ASU Energy Conservation Project
To reduce its overall energy consumption and water use, ASU recently completed a 24-month energy conservation project directed toward upgrading the utilities infrastructure on the Tempe campus. This project involved retrofitting lighting systems; replacing motors, chiller and cooling tower; upgrading HVAC systems; insulating steam pipes; installing a solar photovoltaic parking cover; initiating a boiler blow-down heat recovery system; installing direct digital control systems for new central plant equipment; and installing thermal energy storage controls.
Encompassing 80 buildings, the retrofits generated by this project will reduce energy consumption by about 33 million kWh per year and will decrease emissions by approximately 69,069,000 pounds of carbon dioxide; 1,254 pounds of volatile organic compounds (VOCs); 137,742 pound of nitrogen oxide (NOx); 7,623 pounds of particulates; and 429,594 milligrams of mercury every year.
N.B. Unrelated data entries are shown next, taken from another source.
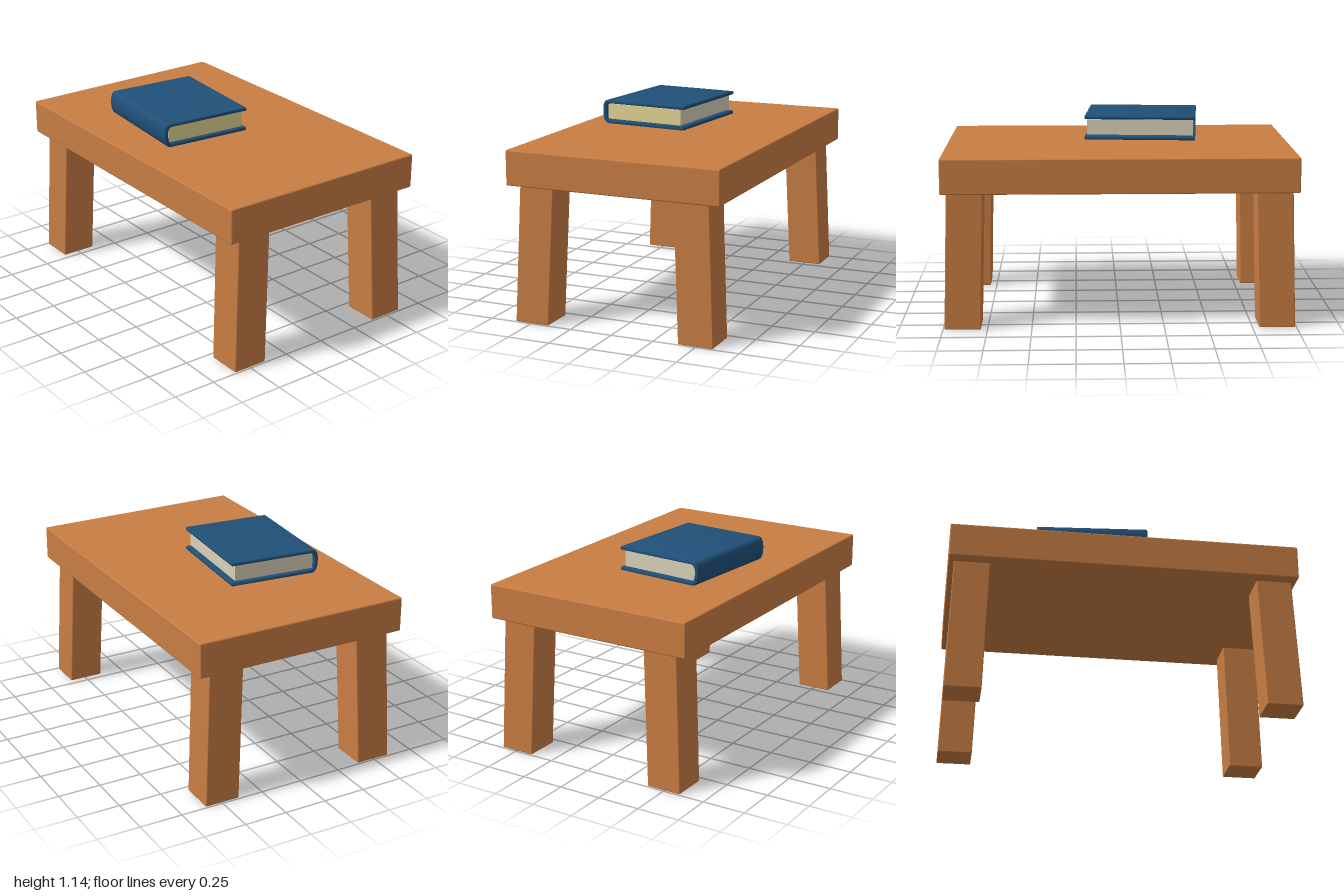
import * as THREE from 'three';
import { toCreasedNormals } from 'three/addons/utils/BufferGeometryUtils.js';
import { RoundedBoxGeometry } from 'three/addons/geometries/RoundedBoxGeometry.js';

const material = (name, color) => {
  const m = new THREE.MeshStandardMaterial({ color });
  m.name = name;
  return m;
};

export function createModel() {
  const wood = material('warm wood', 0xc87d43);
  const blue = material('blue cover', 0x205078);
  const cream = material('pale paper', 0xd8d0b8);
  const yellow = material('yellowed paper', 0xe0d490);

  const model = new THREE.Group();
  model.name = 'tableWithBook';
  const add = (parent, name, geometry, mat, x = 0, y = 0, z = 0) => {
    const mesh = new THREE.Mesh(geometry, mat);
    mesh.name = name;
    mesh.position.set(x, y, z);
    parent.add(mesh);
    return mesh;
  };

  // Thick table top with softened edges
  add(model, 'tableTop', new RoundedBoxGeometry(2, 0.2, 1.27, 2, 0.008), wood, 0, 0.88, 0);

  // Square legs, splayed outwards towards the floor
  for (const sx of [-1, 1]) {
    for (const sz of [-1, 1]) {
      const leg = new RoundedBoxGeometry(0.205, 0.785, 0.205, 2, 0.006);
      const p = leg.attributes.position;
      for (let i = 0; i < p.count; i++) {
        const down = 0.5 - p.getY(i) / 0.785;
        p.setX(i, p.getX(i) + sx * 0.022 * down);
        p.setZ(i, p.getZ(i) + sz * 0.035 * down);
      }
      const side = (sz > 0 ? 'front' : 'back') + (sx > 0 ? 'Left' : 'Right');
      add(model, side + 'Leg', leg, wood, sx * 0.868, 0.3925, sz * 0.461);
    }
  }

  // Book, turned slightly on the table, spine towards the front
  const book = new THREE.Group();
  book.name = 'book';
  book.position.set(-0.15, 1, 0.165);
  book.rotation.y = -0.085;
  model.add(book);

  // Cover and rounded spine: a C-shaped section swept along the spine
  const c = new THREE.Shape();
  c.moveTo(-0.268, 0);
  c.lineTo(0.235, 0);
  c.bezierCurveTo(0.262, 0.004, 0.27, 0.04, 0.27, 0.075);
  c.bezierCurveTo(0.27, 0.115, 0.262, 0.14, 0.235, 0.14);
  c.lineTo(-0.268, 0.14);
  c.quadraticCurveTo(-0.278, 0.13, -0.268, 0.12);
  c.lineTo(0.225, 0.12);
  c.quadraticCurveTo(0.248, 0.116, 0.248, 0.075);
  c.quadraticCurveTo(0.246, 0.024, 0.225, 0.02);
  c.lineTo(-0.268, 0.02);
  c.quadraticCurveTo(-0.276, 0.01, -0.268, 0);
  const coverGeometry = new THREE.ExtrudeGeometry(c, {
    depth: 0.636, curveSegments: 8, bevelThickness: 0.006, bevelSize: 0.004,
    bevelOffset: -0.004, bevelSegments: 2,
  });
  coverGeometry.translate(0, 0, -0.318);
  coverGeometry.rotateY(-Math.PI / 2);
  add(book, 'cover', toCreasedNormals(coverGeometry, 0.7), blue);

  // Page block, yellowed on one end
  add(book, 'pages', new THREE.BoxGeometry(0.62, 0.09, 0.486),
    [yellow, cream, cream, cream, cream, cream], 0, 0.071, -0.003);

  return model;
}
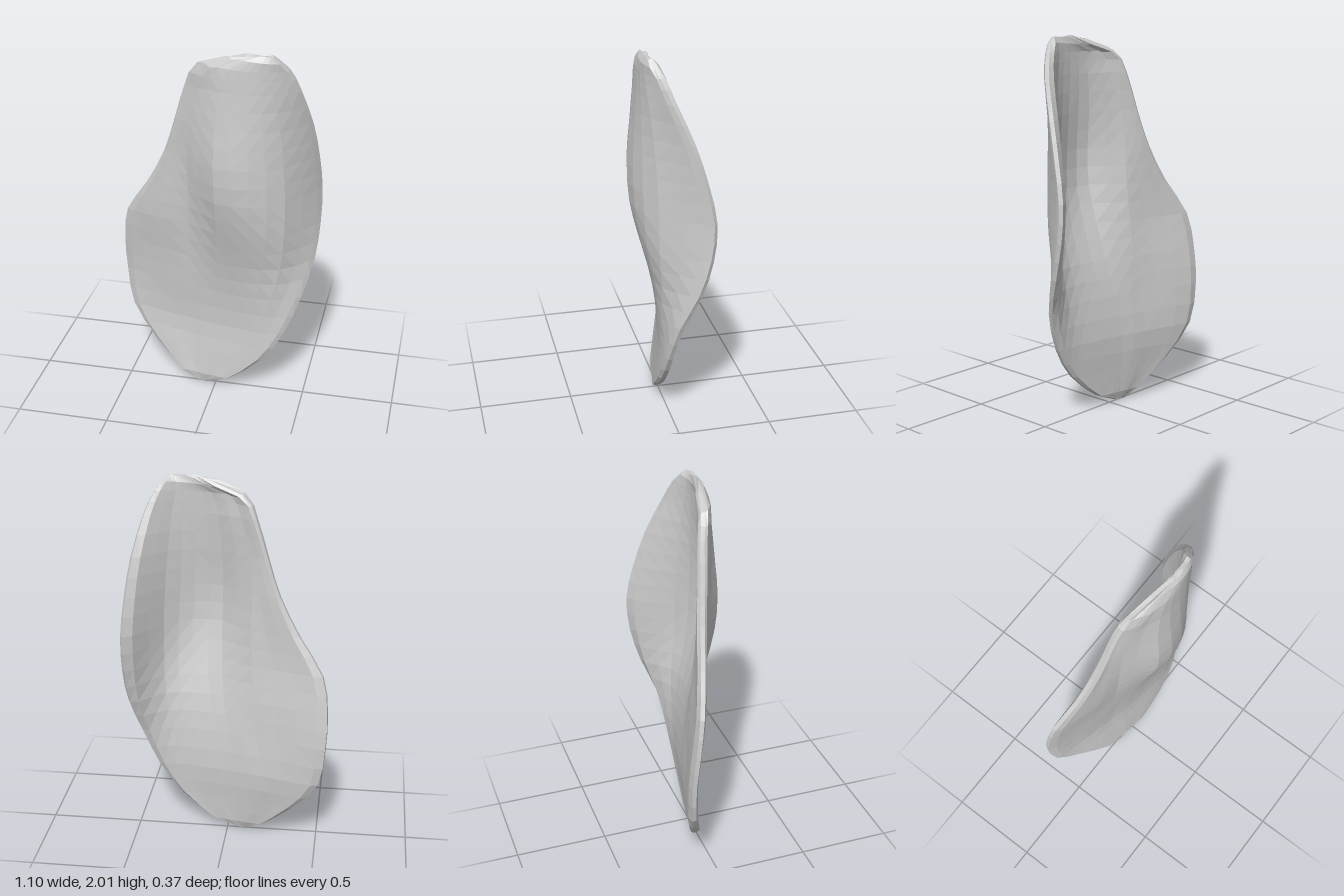
import * as THREE from 'three';

// Cross-sections from bottom to top:
// [y, left x, crease x, right x, three z values from left edge to crease, four more on to the right edge]
const SECTIONS = [
  [0.00, -0.11, -0.09, -0.05, 0.00, 0.00, 0.00, 0.00, 0.00, 0.00, 0.00],
  [0.05, -0.20, -0.11, 0.08, -0.025, -0.015, -0.01, 0.00, 0.005, 0.015, 0.02],
  [0.20, -0.37, -0.16, 0.265, -0.09, -0.062, -0.04, -0.015, 0.005, 0.022, 0.03],
  [0.38, -0.508, -0.20, 0.385, -0.143, -0.11, -0.068, -0.03, -0.003, 0.02, 0.02],
  [0.60, -0.542, -0.17, 0.47, -0.155, -0.102, -0.045, -0.007, 0.022, 0.03, -0.02],
  [0.80, -0.546, -0.15, 0.522, -0.135, -0.082, -0.025, 0.033, 0.06, 0.037, -0.10],
  [1.00, -0.515, -0.14, 0.538, -0.105, -0.047, -0.003, 0.085, 0.112, 0.057, -0.155],
  [1.20, -0.385, -0.135, 0.538, -0.055, -0.022, 0.015, 0.135, 0.146, 0.06, -0.17],
  [1.40, -0.28, -0.135, 0.522, -0.022, -0.005, 0.03, 0.148, 0.152, 0.067, -0.128],
  [1.60, -0.212, -0.12, 0.493, 0.002, 0.02, 0.045, 0.132, 0.142, 0.08, -0.066],
  [1.80, -0.15, -0.07, 0.44, 0.022, 0.042, 0.067, 0.12, 0.13, 0.10, 0.018],
  [1.92, -0.075, 0.00, 0.385, 0.052, 0.075, 0.095, 0.12, 0.125, 0.11, 0.065],
  [1.995, 0.18, 0.22, 0.31, 0.113, 0.113, 0.113, 0.113, 0.113, 0.113, 0.11],
];
const HALF_THICKNESS = 0.025;
const CREASE = 1 / 3; // where the crease lies across the sheet

// Grid lines across and up the sheet, with a narrow band along the rim
const ACROSS = [0, 0.04, 0.13, 0.23, CREASE, 0.41, 0.5, 0.58, 0.67, 0.75, 0.83, 0.9, 0.965, 1];
const UP = [0];
for (let k = 2; k <= 24; k++) UP.push(k / 24);
const COLS = ACROSS.length - 1, ROWS = UP.length - 1;

// Smooth curve through evenly spaced values, u from 0 to 1
function smooth(values, u) {
  const last = values.length - 1;
  const i = Math.min(Math.floor(u * last), last - 1), f = u * last - i;
  const at = k => values[THREE.MathUtils.clamp(k, 0, last)];
  const [a, b, c, d] = [at(i - 1), at(i), at(i + 1), at(i + 2)];
  return b + 0.5 * f * (c - a + f * (2 * a - 5 * b + 4 * c - d + f * (3 * (b - c) + d - a)));
}

// Point on the middle of the curved sheet: s across, t upwards
function sheetPoint(s, t) {
  const row = SECTIONS[0].map((_, k) => smooth(SECTIONS.map(r => r[k]), t));
  const [y, left, crease, right] = row;
  if (s < CREASE) {
    const u = s / CREASE;
    return new THREE.Vector3(THREE.MathUtils.lerp(left, crease, u), y, smooth(row.slice(4, 7), u));
  }
  const u = (s - CREASE) / (1 - CREASE);
  return new THREE.Vector3(THREE.MathUtils.lerp(crease, right, u), y, smooth(row.slice(6), u));
}

function sheetNormal(s, t) {
  const e = 0.01, lo = v => Math.max(v - e, 0), hi = v => Math.min(v + e, 1);
  const across = sheetPoint(hi(s), t).sub(sheetPoint(lo(s), t));
  const up = sheetPoint(s, hi(t)).sub(sheetPoint(s, lo(t)));
  return across.cross(up).normalize();
}

function shellGeometry() {
  const points = [], indices = [];
  const stride = COLS + 1, layer = stride * (ROWS + 1);
  // Front layer, then back layer; both thin out at the rim
  for (const side of [1, -1]) {
    UP.forEach((t, j) => ACROSS.forEach((s, i) => {
      const rim = i === 0 || i === COLS || j === 0 || j === ROWS;
      const offset = side * HALF_THICKNESS * (rim ? 0.45 : 1);
      points.push(sheetPoint(s, t).addScaledVector(sheetNormal(s, t), offset));
    }));
  }
  // Each cell is split along its shorter diagonal
  for (let j = 0; j < ROWS; j++) {
    for (let i = 0; i < COLS; i++) {
      const a = j * stride + i, b = a + 1, c = b + stride, d = a + stride;
      const [p, q, r, v] = points[a].distanceTo(points[c]) < points[b].distanceTo(points[d])
        ? [a, b, c, d] : [b, c, d, a];
      indices.push(p, q, r, p, r, v);
      indices.push(p + layer, r + layer, q + layer, p + layer, v + layer, r + layer);
    }
  }
  // Rim wall joining the layers, followed anticlockwise
  const loop = [];
  for (let i = 0; i < COLS; i++) loop.push(i);
  for (let j = 0; j < ROWS; j++) loop.push(j * stride + COLS);
  for (let i = COLS; i > 0; i--) loop.push(ROWS * stride + i);
  for (let j = ROWS; j > 0; j--) loop.push(j * stride);
  loop.forEach((a, k) => {
    const b = loop[(k + 1) % loop.length];
    indices.push(a, a + layer, b + layer, a, b + layer, b);
  });
  const geometry = new THREE.BufferGeometry().setFromPoints(points);
  geometry.setIndex(indices);
  const faceted = geometry.toNonIndexed();
  faceted.computeVertexNormals();
  return faceted;
}

export function createModel() {
  const group = new THREE.Group();
  group.name = 'curvedShell';
  const grey = new THREE.MeshStandardMaterial({ color: 0xcccccc });
  grey.name = 'light grey';
  const shell = new THREE.Mesh(shellGeometry(), grey);
  shell.name = 'shell';
  group.add(shell);
  return group;
}
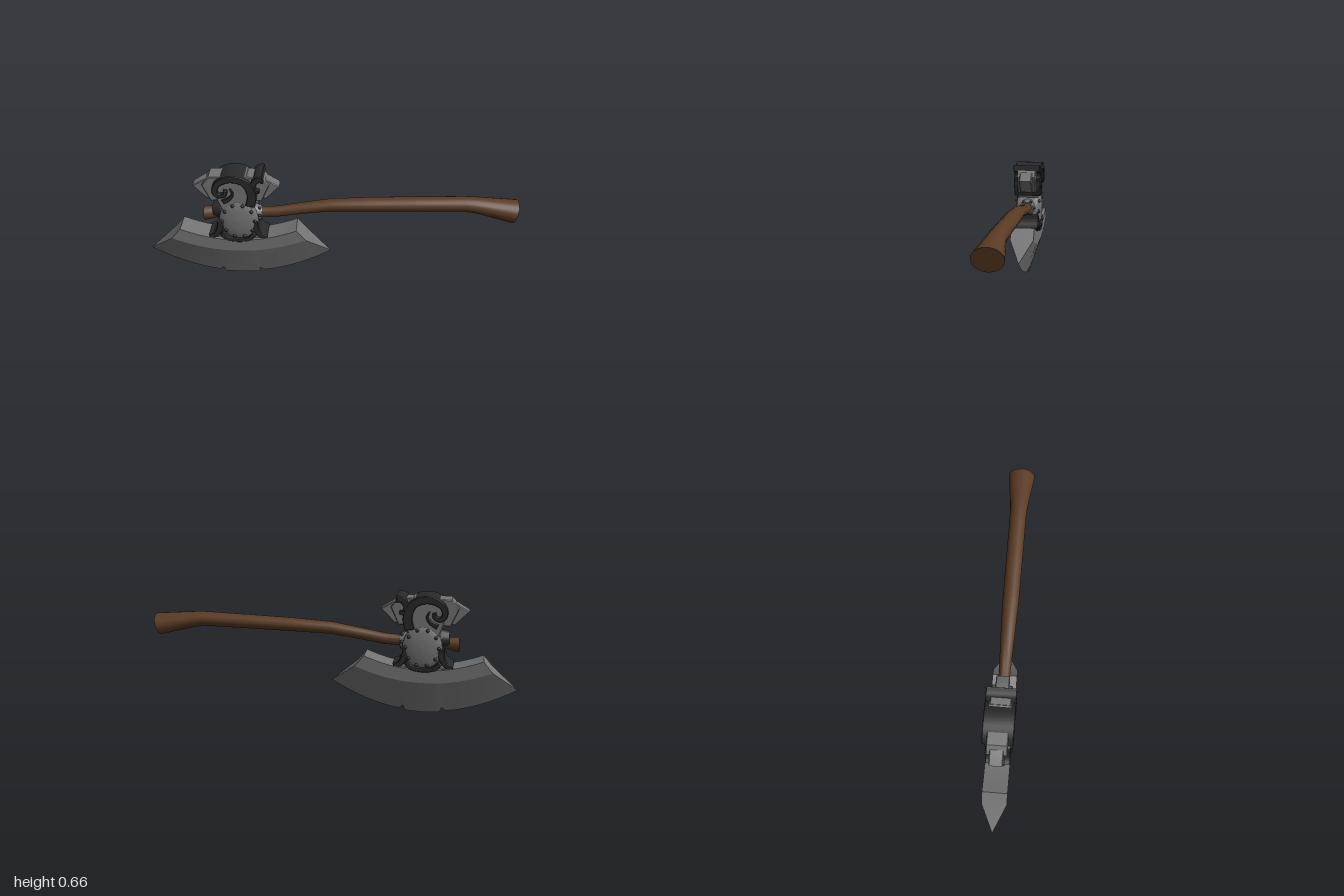
import * as THREE from 'three';
import { toCreasedNormals } from 'three/addons/utils/BufferGeometryUtils.js';

const mat = (name, color) => {
  const m = new THREE.MeshStandardMaterial({ color });
  m.name = name;
  return m;
};

// Solid through cross-sections ordered along +x; each runs from +y towards +z
function loft(rings, crease) {
  const pos = [];
  const tri = (...pts) => pts.forEach(p => pos.push(...p));
  const n = rings[0].length;
  for (let j = 0; j < rings.length - 1; j++) {
    const a = rings[j], b = rings[j + 1];
    for (let i = 0; i < n; i++) {
      const k = (i + 1) % n;
      tri(a[i], a[k], b[i]);
      tri(a[k], b[k], b[i]);
    }
  }
  const mid = r => r[1].map((v, i) => (v + r[n - 2][i]) / 2);
  const first = rings[0], last = rings[rings.length - 1];
  for (let i = 0; i < n; i++) {
    const k = (i + 1) % n;
    tri(mid(first), first[k], first[i]);
    tri(mid(last), last[i], last[k]);
  }
  const g = new THREE.BufferGeometry();
  g.setAttribute('position', new THREE.Float32BufferAttribute(pos, 3));
  return toCreasedNormals(g, crease);
}

// Front outline extruded evenly to both sides of z = 0
function slab(points, half, bevel = 0.004) {
  const shape = new THREE.Shape(points.map(p => new THREE.Vector2(p[0], p[1])));
  const g = new THREE.ExtrudeGeometry(shape, {
    depth: 2 * (half - bevel), bevelEnabled: bevel > 0, bevelSize: bevel,
    bevelOffset: -bevel, bevelThickness: bevel, bevelSegments: 1,
  });
  g.translate(0, 0, bevel - half);
  return toCreasedNormals(g, 0.6);
}

// Curved band whose half-width changes from w0 to w1
function ribbon(points, w0, w1, half) {
  const curve = new THREE.SplineCurve(points.map(p => new THREE.Vector2(p[0], p[1])));
  const left = [], right = [];
  const steps = points.length * 4;
  for (let i = 0; i <= steps; i++) {
    const t = i / steps, p = curve.getPoint(t), d = curve.getTangent(t);
    const w = w0 + (w1 - w0) * t;
    left.push([p.x - d.y * w, p.y + d.x * w]);
    right.unshift([p.x + d.y * w, p.y - d.x * w]);
  }
  return slab([...left, ...right], half, 0.003);
}

export function createModel() {
  const steel = mat('steel', 0x747475);
  const iron = mat('darkIron', 0x292929);
  const wood = mat('wood', 0x5a3b23);
  const model = new THREE.Group();
  model.name = 'battleAxe';
  const add = (name, geometry, material, parent = model) => {
    const m = new THREE.Mesh(geometry, material);
    m.name = name;
    parent.add(m);
    return m;
  };

  // Crescent blade: [position along blade, edge height, edge half-thickness]
  const half = [[0.188, 0.005, 0.004], [0.208, 0.037, 0.013], [0.252, 0.016, 0.004]];
  for (const t of [0.36, 0.48, 0.6, 0.7, 0.8, 0.9, 1]) half.push([t, 0.005 + 0.15 * t * t, 0.004 * (1 - t)]);
  const stations = [...half.map(s => [-s[0], s[1], s[2]]).reverse(), [0, 0, 0.004], ...half];
  add('blade', loft(stations.map(([t, by, e]) => {
    const tx = -0.5 + 0.315 * t, ty = 0.255 + 0.065 * t * t;
    const rx = -0.5 + 0.365 * t, ry = 0.185 + 0.075 * t * t;
    const bx = -0.5 + 0.5 * t, w = 0.066;
    return [[tx, ty, w], [rx, ry, w], [bx, by, e], [bx, by, -e], [rx, ry, -w], [tx, ty, -w]];
  }), 0.25), steel);

  // Handle: x, y, radius in y, radius in z, lean of the section
  const sections = [
    [-0.685, 0.39, 0.04, 0.04, 0], [-0.65, 0.392, 0.036, 0.036, 0], [-0.62, 0.394, 0.029, 0.029, 0],
    [-0.38, 0.4, 0.029, 0.027, 0], [-0.29, 0.404, 0.03, 0.028, 0.1], [-0.15, 0.427, 0.031, 0.032, 0.15],
    [0, 0.449, 0.033, 0.038, 0.08], [0.2, 0.457, 0.036, 0.044, 0.03], [0.45, 0.463, 0.038, 0.045, 0.02],
    [0.72, 0.468, 0.04, 0.046, -0.07], [0.78, 0.462, 0.043, 0.05, -0.12], [0.984, 0.428, 0.061, 0.075, -0.265],
  ];
  add('handle', loft(sections.map(([x, y, ry, rz, lean]) =>
    Array.from({ length: 20 }, (_, i) => {
      const a = i / 20 * Math.PI * 2, u = Math.cos(a) * ry;
      return [x - u * Math.sin(lean), y + u * Math.cos(lean), Math.sin(a) * rz];
    })), 0.7), wood);

  // Stepped hammer head with pointed ends
  const mirrored = pts => [...pts, ...pts.map(([x, y]) => [-x, y]).reverse()].map(([x, y]) => [x - 0.5, y]);
  add('headCore', slab(mirrored([[-0.09, 0.51], [-0.158, 0.5], [-0.23, 0.575], [-0.165, 0.615]]), 0.035), steel);
  add('headSleeve', slab(mirrored([[-0.09, 0.5], [-0.135, 0.495], [-0.178, 0.59], [-0.14, 0.637], [-0.06, 0.64]]), 0.053), steel);
  add('headNeck', slab(mirrored([[-0.07, 0.42], [-0.1, 0.5], [-0.105, 0.6], [-0.06, 0.642]]), 0.06), steel);

  // Curled iron straps wrapped over the head
  add('hornStrap', ribbon([[-0.425, 0.475], [-0.413, 0.54], [-0.435, 0.603], [-0.48, 0.632], [-0.54, 0.634],
    [-0.592, 0.607], [-0.607, 0.563], [-0.587, 0.537], [-0.556, 0.546], [-0.552, 0.57]], 0.026, 0.01, 0.078), iron);
  add('innerCurl', ribbon([[-0.57, 0.495], [-0.535, 0.515], [-0.515, 0.545], [-0.528, 0.575]], 0.014, 0.003, 0.07), iron);
  add('sideStrap', ribbon([[-0.352, 0.637], [-0.385, 0.632], [-0.405, 0.6], [-0.395, 0.568], [-0.372, 0.566]], 0.019, 0.009, 0.077), iron);

  // Bracket joining hub and blade, with iron claws
  add('bracket', slab(mirrored([[-0.14, 0.262], [-0.1, 0.34], [-0.09, 0.45], [-0.06, 0.49]]), 0.05), steel);
  for (const s of [-1, 1]) {
    add('claw', ribbon([[0.09, 0.37], [0.1, 0.32], [0.125, 0.285], [0.158, 0.277]].map(([x, y]) => [-0.5 + s * x, y]),
      0.02, 0.01, 0.066), iron);
  }
  add('lowerScroll', ribbon([[-0.59, 0.3], [-0.56, 0.268], [-0.5, 0.258], [-0.44, 0.268], [-0.41, 0.3]], 0.012, 0.012, 0.072), iron);

  // Collars where the handle passes through the hub
  const collar = (name, x, y, r0, r1, length, material) => {
    const c = add(name, new THREE.CylinderGeometry(r1, r0, length, 14), material);
    c.rotation.z = -Math.PI / 2;
    c.position.set(x, y, 0);
  };
  collar('frontCollar', -0.395, 0.4, 0.052, 0.036, 0.05, steel);
  collar('rearCollar', -0.6, 0.42, 0.04, 0.056, 0.065, iron);
  for (let i = 0; i < 6; i++) {
    const a = (i + 0.5) / 6 * Math.PI * 2;
    add('collarRivet', new THREE.SphereGeometry(0.009, 8, 6), iron)
      .position.set(-0.382, 0.4 + Math.cos(a) * 0.04, Math.sin(a) * 0.04);
  }

  // Domed, riveted hub plate on each face
  const profile = [[0, 0.077], [0.04, 0.075], [0.075, 0.07], [0.1, 0.062], [0.108, 0.055], [0.108, 0.03]]
    .reverse().map(([r, z]) => new THREE.Vector2(r, z));
  for (const s of [1, -1]) {
    const hub = new THREE.Group();
    hub.name = s > 0 ? 'frontHub' : 'backHub';
    hub.position.set(-0.493, 0.378, 0);
    hub.rotation.y = s > 0 ? 0 : Math.PI;
    model.add(hub);
    const dome = new THREE.LatheGeometry(profile, 28);
    dome.rotateX(Math.PI / 2);
    dome.scale(0.97, 1.08, 1);
    add('hubPlate', dome, steel, hub);
    for (let i = 0; i < 10; i++) {
      const a = (i + 0.5) / 10 * Math.PI * 2;
      add('hubRivet', new THREE.SphereGeometry(0.01, 8, 6), iron, hub)
        .position.set(Math.sin(a) * 0.088, Math.cos(a) * 0.099, 0.066);
    }
  }
  return model;
}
In addition to these retrofits, ASU also has begun to install an energy information system on campus that will provide real-time, on-line access to information about how campus buildings are consuming energy.
Mandated Heating and Cooling Temperatures
To reduce energy consumed in the heating and cooling of ASU buildings, room temperature guidelines at ASU’s Tempe campus mandate that classrooms and offices are heated to no higher than 68 degrees Fahrenheit and are cooled to no lower than 78 degrees Fahrenheit. In addition, many buildings are being shut down on nights and on weekends.
Solar Powered Parking Structure
With more than 300 sunny days per year, Phoenix is a prime location for developing and using solar power. The roof of ASU’s Tyler Street Parking Structure houses a 30 kW photovoltaic system that generates energy for internal lights and provides shade for parked cars during the day. The receptors produce energy during peak energy and parking demand hours, allowing the university to conserve energy, reduce harmful emissions, and at the same time, comply with the university’s green building initiative.
Contract with Solar Developers
The Clinton Climate Initiative (CCI) was launched in August 2006 with the mission of applying a business-oriented approach to the fight against climate change in practical, measurable and significant ways. In November 2007, ASU issued a request for proposals, seeking a Solar Energy Performance Contract in line with the CCI. The intent of the contract is to establish an ongoing business relationship with a solar developer(s), to solarize over 310,000 sq ft of ASU building roofs, and to use the facilities as a key educational component of the Global Institute of Sustainability. Four to seven megawatts of power will be produced for ASU under a qualified management agreement.